• [What needs to be done]
Using the data below, find how many lines include the word "from" and report that figure alone.

Saved data entries
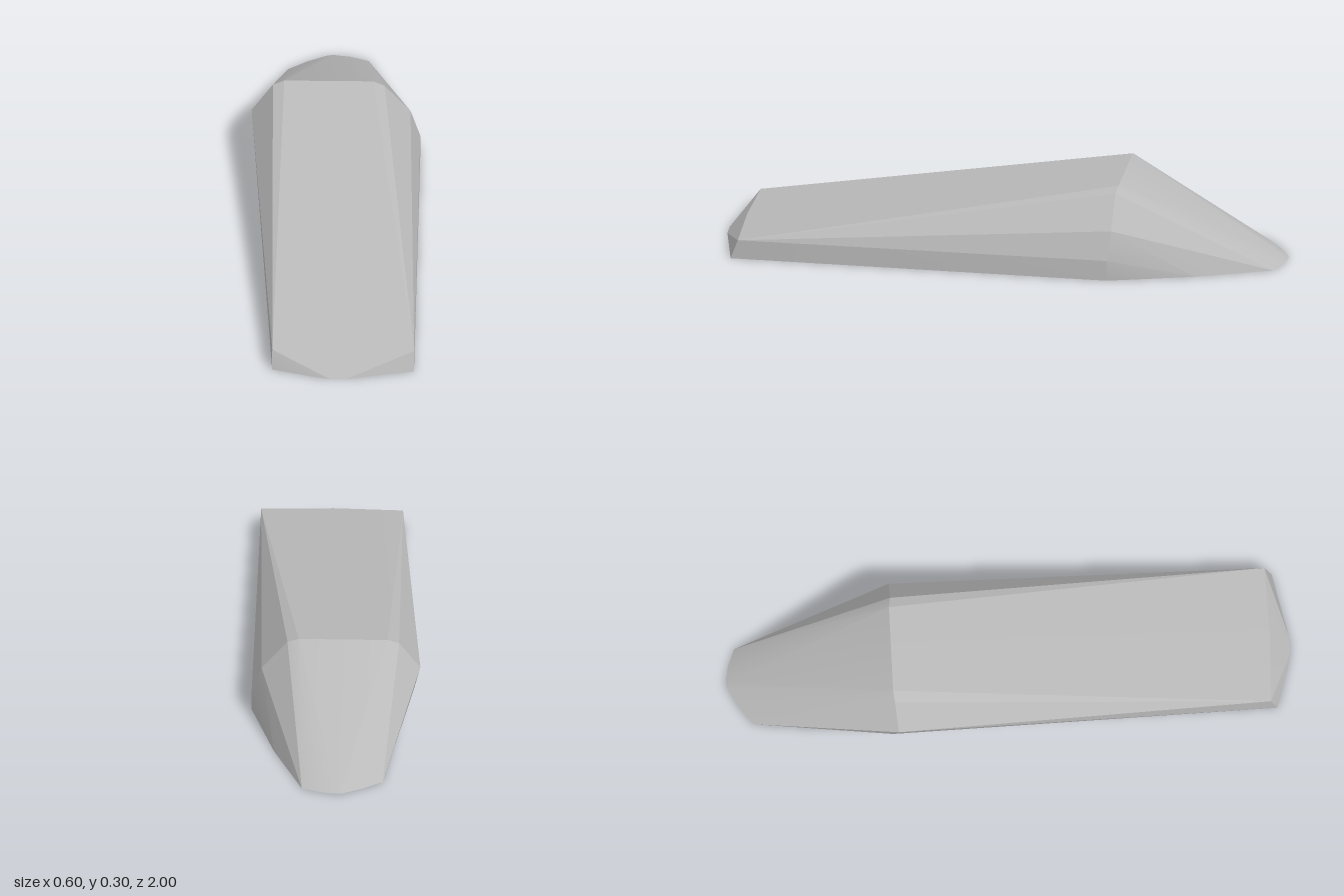
import * as THREE from 'three';
import { ConvexGeometry } from 'three/addons/geometries/ConvexGeometry.js';
import { toCreasedNormals } from 'three/addons/utils/BufferGeometryUtils.js';

export function createModel() {
  const group = new THREE.Group();
  group.name = 'wedge';
  const grey = new THREE.MeshStandardMaterial({ color: 0xbababa });
  grey.name = 'grey';

  // Flat underside outline, x and z
  const base = [
    [-0.205, 0.945], [-0.05, 0.99], [0, 1], [0.06, 0.998], [0.297, 0.948],
    [0.297, -0.4], [0.21, -0.7], [0.105, -0.965], [0.04, -0.99], [-0.02, -1],
    [-0.04, -0.997], [-0.11, -0.96], [-0.18, -0.91], [-0.205, -0.69],
  ].map(([x, z]) => [x, 0, z]);

  // Top edge of the low front lip
  const lip = [[-0.205, 0.07, 0.922], [0.04, 0.071, 0.93], [0.297, 0.07, 0.922]];

  // Widest, highest cross-section, from the left flank over the ridge
  const ridge = [
    [0.297, 0.075, -0.4], [0.262, 0.175, -0.41], [0.17, 0.282, -0.41],
    [0.13, 0.297, -0.415], [-0.185, 0.297, -0.415], [-0.225, 0.282, -0.41],
    [-0.3, 0.18, -0.4], [-0.28, 0.11, -0.42], [-0.26, 0.07, -0.45],
  ];

  const points = [...base, ...lip, ...ridge].map((p) => new THREE.Vector3(...p));
  const body = new THREE.Mesh(toCreasedNormals(new ConvexGeometry(points), 0.3), grey);
  body.name = 'wedgeBody';
  group.add(body);
  return group;
}
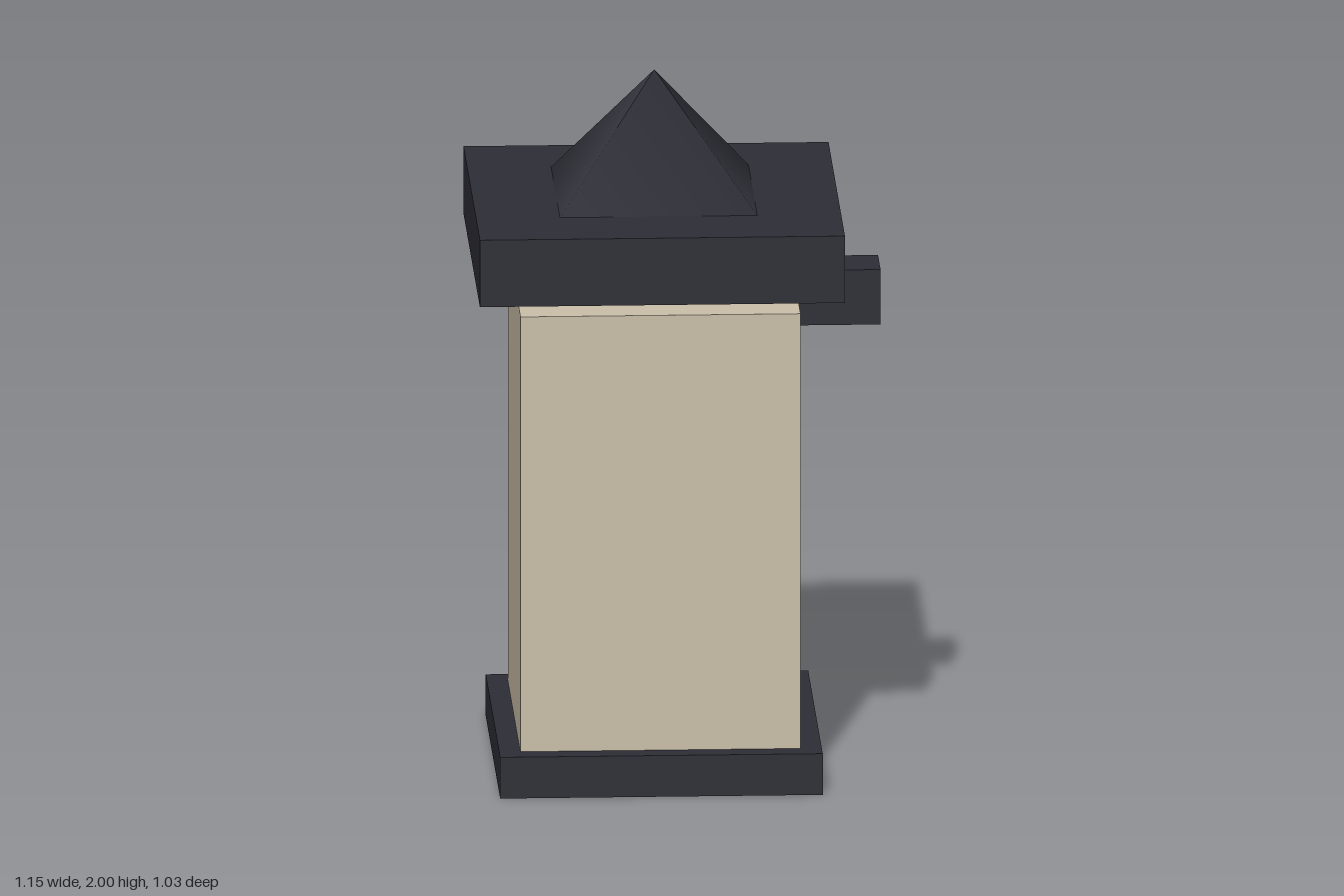
import * as THREE from 'three';

export function createModel() {
  const model = new THREE.Group();
  model.name = 'lantern';

  const dark = new THREE.MeshStandardMaterial({ color: 0x2d2d36 });
  dark.name = 'dark metal';
  const cream = new THREE.MeshStandardMaterial({ color: 0xcabfaa });
  cream.name = 'cream panel';

  const axis = -0.06; // the lantern sits off centre because the arm sticks out to one side

  function add(name, geometry, material, x, y) {
    const mesh = new THREE.Mesh(geometry, material);
    mesh.name = name;
    mesh.position.set(x, y, 0);
    model.add(mesh);
    return mesh;
  }

  // Square block from y0 to y1
  const block = (name, width, y0, y1, material) =>
    add(name, new THREE.BoxGeometry(width, y1 - y0, width), material, axis, (y0 + y1) / 2);

  block('base', 0.91, 0, 0.12, dark);
  block('body', 0.79, 0.12, 1.388, cream);
  block('roofSlab', 1.03, 1.45, 1.645, dark);

  // Four-sided roof peak, turned so its sides line up with the slab
  const peak = new THREE.ConeGeometry(0.28 * Math.SQRT2, 0.357, 4);
  peak.rotateY(Math.PI / 4);
  add('roofPeak', peak, dark, axis, 1.643 + 0.357 / 2);

  // Mounting arm, running from inside the body out to the left
  add('mountingArm', new THREE.BoxGeometry(0.675, 0.16, 0.16), dark, 0.2375, 1.35);

  return model;
}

• [Result of this task]
7